[Aim of the exercise] Write the records out once more, exactly as they appear below.

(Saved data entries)
---*---

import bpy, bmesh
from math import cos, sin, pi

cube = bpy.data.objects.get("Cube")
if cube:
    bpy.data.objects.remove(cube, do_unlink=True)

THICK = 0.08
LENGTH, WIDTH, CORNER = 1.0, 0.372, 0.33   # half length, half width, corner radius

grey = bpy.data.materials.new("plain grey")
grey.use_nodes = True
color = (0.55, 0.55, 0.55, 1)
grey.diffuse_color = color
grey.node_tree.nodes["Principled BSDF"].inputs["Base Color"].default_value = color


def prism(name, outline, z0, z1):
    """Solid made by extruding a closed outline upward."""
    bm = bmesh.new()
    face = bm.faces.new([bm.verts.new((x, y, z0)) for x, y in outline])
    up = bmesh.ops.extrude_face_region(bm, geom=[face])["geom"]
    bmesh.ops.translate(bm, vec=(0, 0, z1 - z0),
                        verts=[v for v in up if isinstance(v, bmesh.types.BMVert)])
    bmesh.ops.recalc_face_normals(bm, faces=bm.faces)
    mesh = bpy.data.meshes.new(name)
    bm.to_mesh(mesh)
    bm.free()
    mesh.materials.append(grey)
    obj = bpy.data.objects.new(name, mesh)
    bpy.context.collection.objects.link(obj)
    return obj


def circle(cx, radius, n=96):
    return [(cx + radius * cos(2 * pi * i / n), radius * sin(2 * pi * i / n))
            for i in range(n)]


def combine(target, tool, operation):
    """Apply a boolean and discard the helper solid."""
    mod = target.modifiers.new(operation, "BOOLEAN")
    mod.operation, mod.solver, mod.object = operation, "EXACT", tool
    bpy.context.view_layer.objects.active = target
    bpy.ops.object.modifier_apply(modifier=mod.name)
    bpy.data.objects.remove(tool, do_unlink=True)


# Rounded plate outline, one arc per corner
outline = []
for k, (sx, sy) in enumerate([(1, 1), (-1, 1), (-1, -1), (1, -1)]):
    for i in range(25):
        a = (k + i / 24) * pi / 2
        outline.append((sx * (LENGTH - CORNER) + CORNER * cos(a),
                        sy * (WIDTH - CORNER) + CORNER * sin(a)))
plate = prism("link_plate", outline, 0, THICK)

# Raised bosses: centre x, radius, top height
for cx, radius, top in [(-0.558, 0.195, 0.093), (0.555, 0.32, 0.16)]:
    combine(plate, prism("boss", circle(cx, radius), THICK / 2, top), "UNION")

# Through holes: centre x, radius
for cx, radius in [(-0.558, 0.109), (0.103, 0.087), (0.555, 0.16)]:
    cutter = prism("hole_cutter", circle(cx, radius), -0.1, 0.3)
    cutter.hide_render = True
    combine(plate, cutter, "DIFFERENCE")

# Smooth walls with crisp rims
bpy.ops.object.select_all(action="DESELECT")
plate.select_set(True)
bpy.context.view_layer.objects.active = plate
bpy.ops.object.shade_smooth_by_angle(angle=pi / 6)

---*---

[The completed task]
import bpy, bmesh
from math import cos, sin, pi

cube = bpy.data.objects.get("Cube")
if cube:
    bpy.data.objects.remove(cube, do_unlink=True)

THICK = 0.08
LENGTH, WIDTH, CORNER = 1.0, 0.372, 0.33   # half length, half width, corner radius

grey = bpy.data.materials.new("plain grey")
grey.use_nodes = True
color = (0.55, 0.55, 0.55, 1)
grey.diffuse_color = color
grey.node_tree.nodes["Principled BSDF"].inputs["Base Color"].default_value = color


def prism(name, outline, z0, z1):
    """Solid made by extruding a closed outline upward."""
    bm = bmesh.new()
    face = bm.faces.new([bm.verts.new((x, y, z0)) for x, y in outline])
    up = bmesh.ops.extrude_face_region(bm, geom=[face])["geom"]
    bmesh.ops.translate(bm, vec=(0, 0, z1 - z0),
                        verts=[v for v in up if isinstance(v, bmesh.types.BMVert)])
    bmesh.ops.recalc_face_normals(bm, faces=bm.faces)
    mesh = bpy.data.meshes.new(name)
    bm.to_mesh(mesh)
    bm.free()
    mesh.materials.append(grey)
    obj = bpy.data.objects.new(name, mesh)
    bpy.context.collection.objects.link(obj)
    return obj


def circle(cx, radius, n=96):
    return [(cx + radius * cos(2 * pi * i / n), radius * sin(2 * pi * i / n))
            for i in range(n)]


def combine(target, tool, operation):
    """Apply a boolean and discard the helper solid."""
    mod = target.modifiers.new(operation, "BOOLEAN")
    mod.operation, mod.solver, mod.object = operation, "EXACT", tool
    bpy.context.view_layer.objects.active = target
    bpy.ops.object.modifier_apply(modifier=mod.name)
    bpy.data.objects.remove(tool, do_unlink=True)


# Rounded plate outline, one arc per corner
outline = []
for k, (sx, sy) in enumerate([(1, 1), (-1, 1), (-1, -1), (1, -1)]):
    for i in range(25):
        a = (k + i / 24) * pi / 2
        outline.append((sx * (LENGTH - CORNER) + CORNER * cos(a),
                        sy * (WIDTH - CORNER) + CORNER * sin(a)))
plate = prism("link_plate", outline, 0, THICK)

# Raised bosses: centre x, radius, top height
for cx, radius, top in [(-0.558, 0.195, 0.093), (0.555, 0.32, 0.16)]:
    combine(plate, prism("boss", circle(cx, radius), THICK / 2, top), "UNION")

# Through holes: centre x, radius
for cx, radius in [(-0.558, 0.109), (0.103, 0.087), (0.555, 0.16)]:
    cutter = prism("hole_cutter", circle(cx, radius), -0.1, 0.3)
    cutter.hide_render = True
    combine(plate, cutter, "DIFFERENCE")

# Smooth walls with crisp rims
bpy.ops.object.select_all(action="DESELECT")
plate.select_set(True)
bpy.context.view_layer.objects.active = plate
bpy.ops.object.shade_smooth_by_angle(angle=pi / 6)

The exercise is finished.